Highly sensitive multi-residue analysis of veterinary drugs including coccidiostats and anthelmintics in pond water using UHPLC-MS/MS: application to freshwater ponds in Flanders, Belgium†
Veterinary drugs, such as coccidiostats and anthelmintics are routinely administered in extensive animal husbandry, finding their way into the aquatic environment through urine and/or feces of treated animals kept outdoors or by the application of contaminated liquid manure on agricultural fields and subsequent mechanisms of surface run-off, leaching and drift. Several of these compounds are known to exert acute and chronic toxicity effects on aquatic organisms, and can lead to changes in biodiversity and ecosystem functioning.

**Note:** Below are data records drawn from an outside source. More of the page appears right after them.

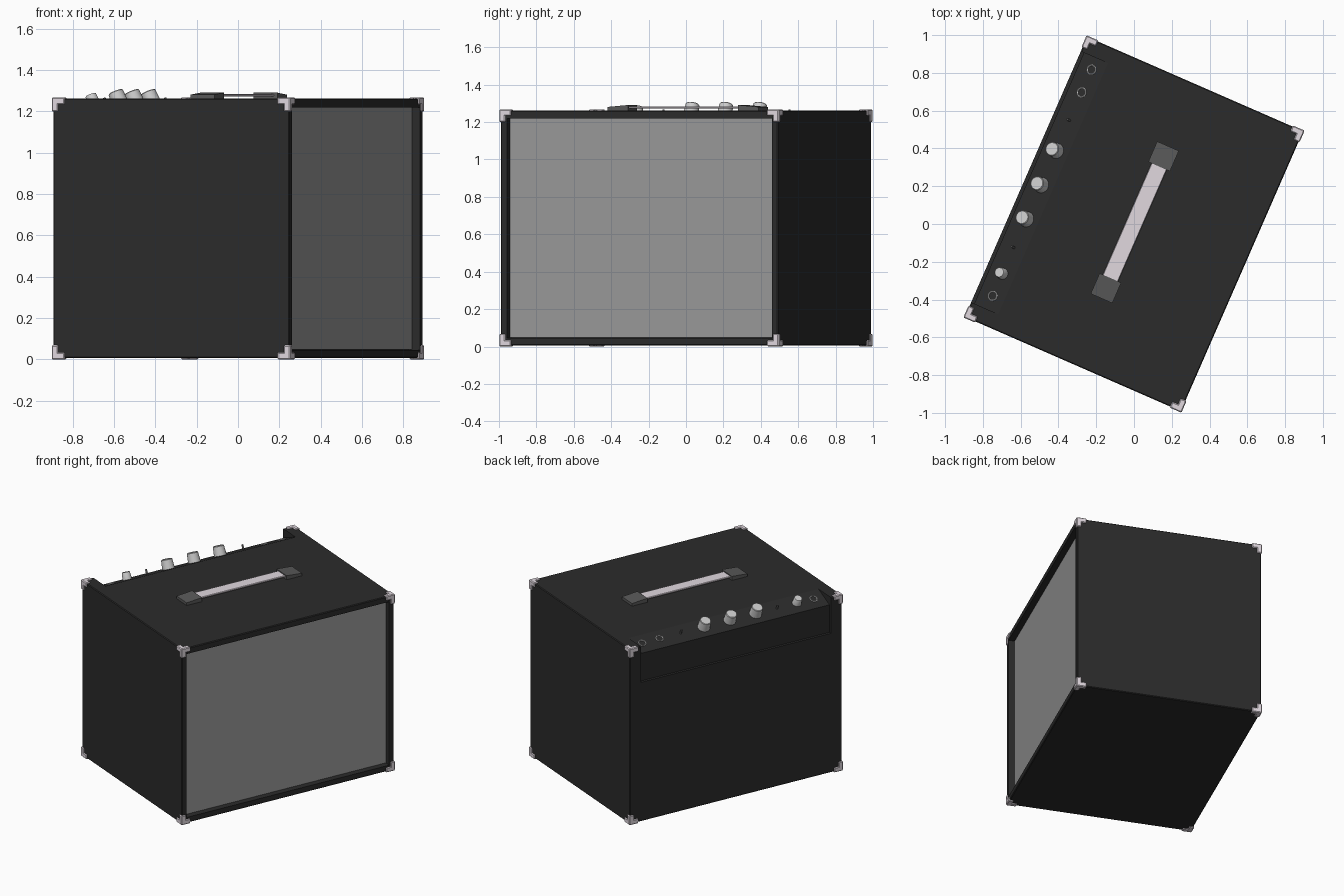
import bpy, bmesh
from math import radians, atan2
from mathutils import Matrix, Vector

if "Cube" in bpy.data.objects:
    bpy.data.objects.remove(bpy.data.objects["Cube"])

# The cabinet is modelled square-on (grille to -y), then turned about z
TURN = Matrix.Rotation(radians(66.4), 4, 'Z')
HX, HY, Z0, Z1 = 0.809, 0.624, 0.006, 1.262


def material(name, r, g, b):
    m = bpy.data.materials.new(name)
    m.diffuse_color = (r, g, b, 1)
    m.use_nodes = True
    m.node_tree.nodes["Principled BSDF"].inputs["Base Color"].default_value = m.diffuse_color
    return m


BLACK = material("black_vinyl", 0.024, 0.024, 0.024)
CLOTH = material("grille_grey", 0.32, 0.32, 0.32)
PALE = material("pale_metal", 0.75, 0.69, 0.74)
DARK = material("dark_grey", 0.10, 0.10, 0.10)
KNOB = material("knob_grey", 0.62, 0.62, 0.62)


def finish(bm, name, mat, smooth=False):
    bmesh.ops.recalc_face_normals(bm, faces=bm.faces)
    bm.transform(TURN)
    me = bpy.data.meshes.new(name)
    bm.to_mesh(me)
    bm.free()
    ob = bpy.data.objects.new(name, me)
    bpy.context.collection.objects.link(ob)
    me.materials.append(mat)
    if smooth:
        bpy.ops.object.select_all(action='DESELECT')
        ob.select_set(True)
        bpy.context.view_layer.objects.active = ob
        bpy.ops.object.shade_smooth_by_angle(angle=radians(35))
    return ob


def add_box(bm, lo, hi, bevel=0):
    lo, hi = Vector(lo), Vector(hi)
    size = hi - lo
    m = Matrix.Translation((lo + hi) / 2) @ Matrix.Diagonal((*size, 1))
    vs = bmesh.ops.create_cube(bm, size=1, matrix=m)["verts"]
    if bevel:
        edges = list({e for v in vs for e in v.link_edges})
        bmesh.ops.bevel(bm, geom=edges, offset=bevel, segments=1, affect='EDGES')


def box(name, lo, hi, mat, bevel=0):
    bm = bmesh.new()
    add_box(bm, lo, hi, bevel)
    return finish(bm, name, mat)


def prism(name, profile, x0, x1, mat):
    """Extrude a (y, z) profile along x."""
    bm = bmesh.new()
    f = bm.faces.new([bm.verts.new((x0, y, z)) for y, z in profile])
    ext = bmesh.ops.extrude_face_region(bm, geom=[f])["geom"]
    bmesh.ops.translate(bm, vec=(x1 - x0, 0, 0),
                        verts=[g for g in ext if isinstance(g, bmesh.types.BMVert)])
    return finish(bm, name, mat)


def cut(ob, cutter):
    mod = ob.modifiers.new("cut", 'BOOLEAN')
    mod.operation, mod.solver, mod.object = 'DIFFERENCE', 'EXACT', cutter
    bpy.context.view_layer.objects.active = ob
    bpy.ops.object.modifier_apply(modifier=mod.name)
    bpy.data.objects.remove(cutter)


# Cabinet with grille recess and the stepped control notch at the rear top
cabinet = box("cabinet", (-HX, -HY, Z0), (HX, HY, Z1), BLACK, 0.005)
cut(cabinet, box("grille_cutter", (-0.773, -0.7, 0.046), (0.773, -0.565, 1.22), BLACK))
SY0, SY1, SZ1 = 0.468, 0.606, 1.203
cut(cabinet, prism("notch_cutter",
                   [(SY0, Z1), (SY1, SZ1), (SY1, 1.005), (0.7, 1.005), (0.7, 1.4), (SY0, 1.4)],
                   -0.725, 0.725, BLACK))

# Grille cloth panel
box("grille_cloth", (-0.772, -0.583, 0.047), (0.772, -0.56, 1.219), CLOTH)

# Eight corner protectors, each three short bars meeting at a corner
OX, OY, OZ0, OZ1 = 0.815, 0.63, 0.0, 1.268
for sx in (-1, 1):
    for sy in (-1, 1):
        for z, sz in ((OZ0, -1), (OZ1, 1)):
            bm = bmesh.new()
            for axis in range(3):
                size = [0.034] * 3
                size[axis] = 0.068
                a = Vector((sx * OX, sy * OY, z))
                b = a - Vector((sx * size[0], sy * size[1], sz * size[2]))
                lo = [min(p, q) for p, q in zip(a, b)]
                hi = [max(p, q) for p, q in zip(a, b)]
                add_box(bm, lo, hi, 0.005)
            finish(bm, "corner_protector", PALE)

# Carrying handle: strap and two wedge-shaped end caps
bm = bmesh.new()
add_box(bm, (-0.33, -0.044, 1.272), (0.35, 0.044, 1.284), 0.003)
finish(bm, "handle_strap", PALE)
for s in (-1, 1):
    bm = bmesh.new()
    outer, inner = 0.01 + s * 0.44, 0.01 + s * 0.322
    pts = [(outer, Z1 - 0.002), (outer, 1.281), (inner, 1.291), (inner, Z1 - 0.002)]
    f = bm.faces.new([bm.verts.new((x, -0.0625, z)) for x, z in pts])
    ext = bmesh.ops.extrude_face_region(bm, geom=[f])["geom"]
    bmesh.ops.translate(bm, vec=(0, 0.125, 0),
                        verts=[g for g in ext if isinstance(g, bmesh.types.BMVert)])
    finish(bm, "handle_end_cap", DARK)

# Controls stand on the sloped panel
TILT = atan2(Z1 - SZ1, SY1 - SY0)


def on_panel(x, y=0.532):
    z = Z1 - (y - SY0) * (Z1 - SZ1) / (SY1 - SY0)
    return Matrix.Translation((x, y, z)) @ Matrix.Rotation(-TILT, 4, 'X')


def lathe(name, x, profile, mat, closed=False, steps=24):
    """Spin an (r, h) profile about the panel normal."""
    bm = bmesh.new()
    vs = [bm.verts.new((r, 0, h)) for r, h in profile]
    pairs = list(zip(vs, vs[1:])) + ([(vs[-1], vs[0])] if closed else [])
    es = [bm.edges.new(p) for p in pairs]
    bmesh.ops.spin(bm, geom=vs + es, cent=(0, 0, 0), axis=(0, 0, 1),
                   angle=radians(360), steps=steps, use_duplicate=False)
    bmesh.ops.remove_doubles(bm, verts=bm.verts, dist=0.0001)
    bm.transform(on_panel(x))
    finish(bm, name, mat, True)


def knob(name, x, r, h, mat=KNOB):
    lathe(name, x, [(0, -0.003), (r, -0.003), (r * 0.88, h - 0.004),
                    (r * 0.8, h), (0, h)], mat)


for x in (0.19, -0.008, -0.205):
    knob("tone_knob", x, 0.042, 0.066)
knob("volume_knob", -0.52, 0.031, 0.05)
for x in (0.366, -0.369):
    knob("toggle_switch", x, 0.007, 0.034, DARK)
for x in (0.659, 0.527, -0.648):
    lathe("jack_ring", x, [(0.021, -0.002), (0.027, -0.002), (0.027, 0.004),
                           (0.024, 0.006), (0.021, 0.004)], KNOB, True)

The overall objective of this research was to develop, validate and apply a highly sensitive, multi-residue SPE-UHPLC-MS/MS method for the determination of 12 coccidiostats, registered as a feed supplement or veterinary medicine in Europe and three regularly used anthelmintics, in pond water, often functioning as amphibian habitat. Sample extraction was optimized using a fractional factorial resolution design. Pond water filtration efficiency (i.e. 80–118%, ≤25% RSD) and matrix effects (i.e. 72–119%, ≤39% RSD) were evaluated using water from respectively 3 and 20 different ponds in Flanders. By incorporating internal standards, overall results improved and adequate precision values (i.e. ≤15%) were obtained according to the EMA guidelines. Acceptable within-run and between-run apparent recoveries, satisfactory precision as well as good linearity were demonstrated according to the CD 2002/657/EC, SANTE/12682/2019 and VICH 49 guidelines, except for robenidine for which the between-day precision was between 21.0 and 34.5%. Sample storage stability studies indicated that storage at 4 °C and analysis performed within 96 hours after sampling was sufficient to avoid loss by degradation for all compounds, excluding robenidine. Values for the limit of detection (LOD) and quantification (LOQ) were in nanograms per liter, which was essential for the environmental application of this novel method. The method was successfully applied on grab water samples from the water surface of 18 different ponds across Flanders, Belgium, detecting amprolium and levamisole at concentrations below the LOQ of 2.5 ng L−1 and at 250.0 ng L−1 or below the LOQ of 250.0 ng L−1, respectively. In conclusion, our newly developed method may provide insights about the contamination status of amphibian breeding ponds.